| WHAT THIS TASK INVOLVES |
Here the job is to return only the lines of the material, exactly, from the first one to the line with "a bmesh into".

| DATA TO EXAMINE |
################
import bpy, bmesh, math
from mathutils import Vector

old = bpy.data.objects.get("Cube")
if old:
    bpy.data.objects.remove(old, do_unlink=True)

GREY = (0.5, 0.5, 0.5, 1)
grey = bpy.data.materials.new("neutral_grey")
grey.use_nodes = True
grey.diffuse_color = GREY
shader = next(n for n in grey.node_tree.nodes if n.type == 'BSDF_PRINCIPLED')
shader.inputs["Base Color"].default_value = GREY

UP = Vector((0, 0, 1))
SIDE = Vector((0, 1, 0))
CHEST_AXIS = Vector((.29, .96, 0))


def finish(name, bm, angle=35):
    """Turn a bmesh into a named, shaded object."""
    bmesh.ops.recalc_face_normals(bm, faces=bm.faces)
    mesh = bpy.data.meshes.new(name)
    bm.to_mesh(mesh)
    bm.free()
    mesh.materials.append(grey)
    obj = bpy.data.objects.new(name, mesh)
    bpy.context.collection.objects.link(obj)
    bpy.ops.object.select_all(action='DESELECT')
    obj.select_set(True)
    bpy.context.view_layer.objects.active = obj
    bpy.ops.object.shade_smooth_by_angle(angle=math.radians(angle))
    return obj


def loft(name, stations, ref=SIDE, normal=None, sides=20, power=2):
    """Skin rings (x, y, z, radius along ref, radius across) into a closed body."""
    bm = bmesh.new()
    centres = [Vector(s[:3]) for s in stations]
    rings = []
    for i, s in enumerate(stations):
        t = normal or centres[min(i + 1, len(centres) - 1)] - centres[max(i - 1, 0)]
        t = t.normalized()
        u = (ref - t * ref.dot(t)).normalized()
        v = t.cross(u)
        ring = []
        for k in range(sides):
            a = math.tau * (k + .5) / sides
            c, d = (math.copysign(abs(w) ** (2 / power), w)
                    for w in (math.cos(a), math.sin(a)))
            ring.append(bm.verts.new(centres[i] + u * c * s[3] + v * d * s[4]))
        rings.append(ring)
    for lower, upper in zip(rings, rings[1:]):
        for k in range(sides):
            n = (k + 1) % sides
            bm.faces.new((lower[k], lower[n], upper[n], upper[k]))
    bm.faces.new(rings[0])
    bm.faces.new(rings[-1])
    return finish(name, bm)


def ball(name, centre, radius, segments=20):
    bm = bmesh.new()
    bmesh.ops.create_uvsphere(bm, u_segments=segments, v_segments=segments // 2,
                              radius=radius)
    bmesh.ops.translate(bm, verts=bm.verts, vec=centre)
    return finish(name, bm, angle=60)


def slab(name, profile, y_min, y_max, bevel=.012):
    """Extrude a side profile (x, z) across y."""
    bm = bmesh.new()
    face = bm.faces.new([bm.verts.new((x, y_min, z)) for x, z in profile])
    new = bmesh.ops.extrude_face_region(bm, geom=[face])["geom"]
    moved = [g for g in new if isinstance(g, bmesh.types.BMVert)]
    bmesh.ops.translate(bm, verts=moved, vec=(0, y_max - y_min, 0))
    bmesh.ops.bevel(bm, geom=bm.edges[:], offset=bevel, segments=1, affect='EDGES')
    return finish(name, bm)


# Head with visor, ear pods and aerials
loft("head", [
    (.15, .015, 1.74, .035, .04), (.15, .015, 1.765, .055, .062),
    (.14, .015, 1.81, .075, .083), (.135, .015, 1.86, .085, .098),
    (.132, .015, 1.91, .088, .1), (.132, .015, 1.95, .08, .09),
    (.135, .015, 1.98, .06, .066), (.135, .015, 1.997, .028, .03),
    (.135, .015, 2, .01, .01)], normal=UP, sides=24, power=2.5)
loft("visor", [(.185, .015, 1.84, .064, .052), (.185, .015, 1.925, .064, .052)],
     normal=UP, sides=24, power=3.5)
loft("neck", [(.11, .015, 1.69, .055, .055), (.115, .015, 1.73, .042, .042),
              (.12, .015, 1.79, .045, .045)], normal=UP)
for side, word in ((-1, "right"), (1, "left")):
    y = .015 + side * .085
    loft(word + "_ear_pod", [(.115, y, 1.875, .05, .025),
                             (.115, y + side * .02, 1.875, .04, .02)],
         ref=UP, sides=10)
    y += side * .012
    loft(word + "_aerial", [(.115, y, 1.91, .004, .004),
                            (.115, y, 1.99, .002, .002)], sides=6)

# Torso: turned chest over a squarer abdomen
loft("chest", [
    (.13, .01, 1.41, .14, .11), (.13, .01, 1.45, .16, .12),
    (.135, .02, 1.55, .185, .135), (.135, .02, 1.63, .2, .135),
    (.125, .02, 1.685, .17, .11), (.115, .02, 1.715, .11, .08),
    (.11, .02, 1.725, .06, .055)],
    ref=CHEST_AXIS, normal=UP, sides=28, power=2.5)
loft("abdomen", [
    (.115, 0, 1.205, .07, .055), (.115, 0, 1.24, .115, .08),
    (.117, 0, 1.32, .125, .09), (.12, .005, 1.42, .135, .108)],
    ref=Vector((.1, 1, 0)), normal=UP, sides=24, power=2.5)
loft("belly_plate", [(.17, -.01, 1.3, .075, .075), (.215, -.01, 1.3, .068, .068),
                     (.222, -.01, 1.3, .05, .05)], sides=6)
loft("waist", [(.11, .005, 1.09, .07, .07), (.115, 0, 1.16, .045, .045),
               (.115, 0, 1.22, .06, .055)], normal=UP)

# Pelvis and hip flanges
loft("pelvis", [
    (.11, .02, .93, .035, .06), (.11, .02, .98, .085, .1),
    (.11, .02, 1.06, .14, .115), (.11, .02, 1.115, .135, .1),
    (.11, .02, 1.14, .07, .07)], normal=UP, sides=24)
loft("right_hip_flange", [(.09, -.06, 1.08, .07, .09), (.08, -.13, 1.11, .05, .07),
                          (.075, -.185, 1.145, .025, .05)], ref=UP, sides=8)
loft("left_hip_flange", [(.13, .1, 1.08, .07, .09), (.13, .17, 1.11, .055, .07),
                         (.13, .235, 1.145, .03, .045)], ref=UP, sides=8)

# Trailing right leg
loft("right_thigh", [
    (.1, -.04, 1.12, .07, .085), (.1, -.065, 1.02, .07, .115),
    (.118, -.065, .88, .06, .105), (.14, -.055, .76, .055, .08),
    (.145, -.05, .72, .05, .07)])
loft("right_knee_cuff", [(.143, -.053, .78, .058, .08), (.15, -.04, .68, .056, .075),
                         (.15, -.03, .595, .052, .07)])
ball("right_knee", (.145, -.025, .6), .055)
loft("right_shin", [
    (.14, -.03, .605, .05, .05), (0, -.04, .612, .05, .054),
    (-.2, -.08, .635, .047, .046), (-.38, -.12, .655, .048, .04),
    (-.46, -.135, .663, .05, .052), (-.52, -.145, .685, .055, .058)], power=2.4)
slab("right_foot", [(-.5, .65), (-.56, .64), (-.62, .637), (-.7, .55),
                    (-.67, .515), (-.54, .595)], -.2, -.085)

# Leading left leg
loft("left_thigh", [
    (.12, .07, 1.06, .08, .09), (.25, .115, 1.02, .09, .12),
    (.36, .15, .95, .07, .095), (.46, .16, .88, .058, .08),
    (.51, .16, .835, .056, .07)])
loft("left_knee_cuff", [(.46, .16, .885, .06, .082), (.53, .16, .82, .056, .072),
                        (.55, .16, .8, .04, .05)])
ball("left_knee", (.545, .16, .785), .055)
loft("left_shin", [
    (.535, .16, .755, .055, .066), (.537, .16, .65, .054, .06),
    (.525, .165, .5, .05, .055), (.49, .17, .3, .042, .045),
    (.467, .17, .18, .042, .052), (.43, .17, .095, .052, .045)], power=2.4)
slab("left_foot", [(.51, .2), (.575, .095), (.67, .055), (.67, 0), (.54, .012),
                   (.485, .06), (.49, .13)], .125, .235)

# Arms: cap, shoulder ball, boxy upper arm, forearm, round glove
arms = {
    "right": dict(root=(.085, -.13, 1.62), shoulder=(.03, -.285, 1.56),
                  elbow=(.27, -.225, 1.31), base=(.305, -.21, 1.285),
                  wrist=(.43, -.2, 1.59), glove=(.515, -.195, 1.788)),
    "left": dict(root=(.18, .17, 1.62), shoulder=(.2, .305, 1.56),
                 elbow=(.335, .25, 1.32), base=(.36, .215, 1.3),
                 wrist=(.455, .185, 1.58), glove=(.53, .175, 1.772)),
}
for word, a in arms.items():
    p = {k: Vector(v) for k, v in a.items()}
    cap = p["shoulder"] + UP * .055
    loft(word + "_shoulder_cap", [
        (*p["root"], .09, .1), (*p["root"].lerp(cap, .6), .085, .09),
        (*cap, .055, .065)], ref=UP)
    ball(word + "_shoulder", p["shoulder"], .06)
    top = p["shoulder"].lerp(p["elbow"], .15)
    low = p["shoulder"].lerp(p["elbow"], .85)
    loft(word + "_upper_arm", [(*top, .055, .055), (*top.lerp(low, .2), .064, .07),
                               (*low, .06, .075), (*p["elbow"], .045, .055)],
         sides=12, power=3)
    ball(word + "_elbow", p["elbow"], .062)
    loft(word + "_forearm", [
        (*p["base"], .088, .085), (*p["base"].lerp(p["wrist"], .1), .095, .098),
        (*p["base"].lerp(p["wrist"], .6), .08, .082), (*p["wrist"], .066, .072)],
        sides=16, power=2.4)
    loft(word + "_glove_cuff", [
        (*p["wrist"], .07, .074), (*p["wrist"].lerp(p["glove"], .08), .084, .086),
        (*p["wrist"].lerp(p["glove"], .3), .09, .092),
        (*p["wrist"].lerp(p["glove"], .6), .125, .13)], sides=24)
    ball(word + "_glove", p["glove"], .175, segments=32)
################
| SOLUTION BELOW |
import bpy, bmesh, math
from mathutils import Vector

old = bpy.data.objects.get("Cube")
if old:
    bpy.data.objects.remove(old, do_unlink=True)

GREY = (0.5, 0.5, 0.5, 1)
grey = bpy.data.materials.new("neutral_grey")
grey.use_nodes = True
grey.diffuse_color = GREY
shader = next(n for n in grey.node_tree.nodes if n.type == 'BSDF_PRINCIPLED')
shader.inputs["Base Color"].default_value = GREY

UP = Vector((0, 0, 1))
SIDE = Vector((0, 1, 0))
CHEST_AXIS = Vector((.29, .96, 0))


def finish(name, bm, angle=35):
    """Turn a bmesh into a named, shaded object."""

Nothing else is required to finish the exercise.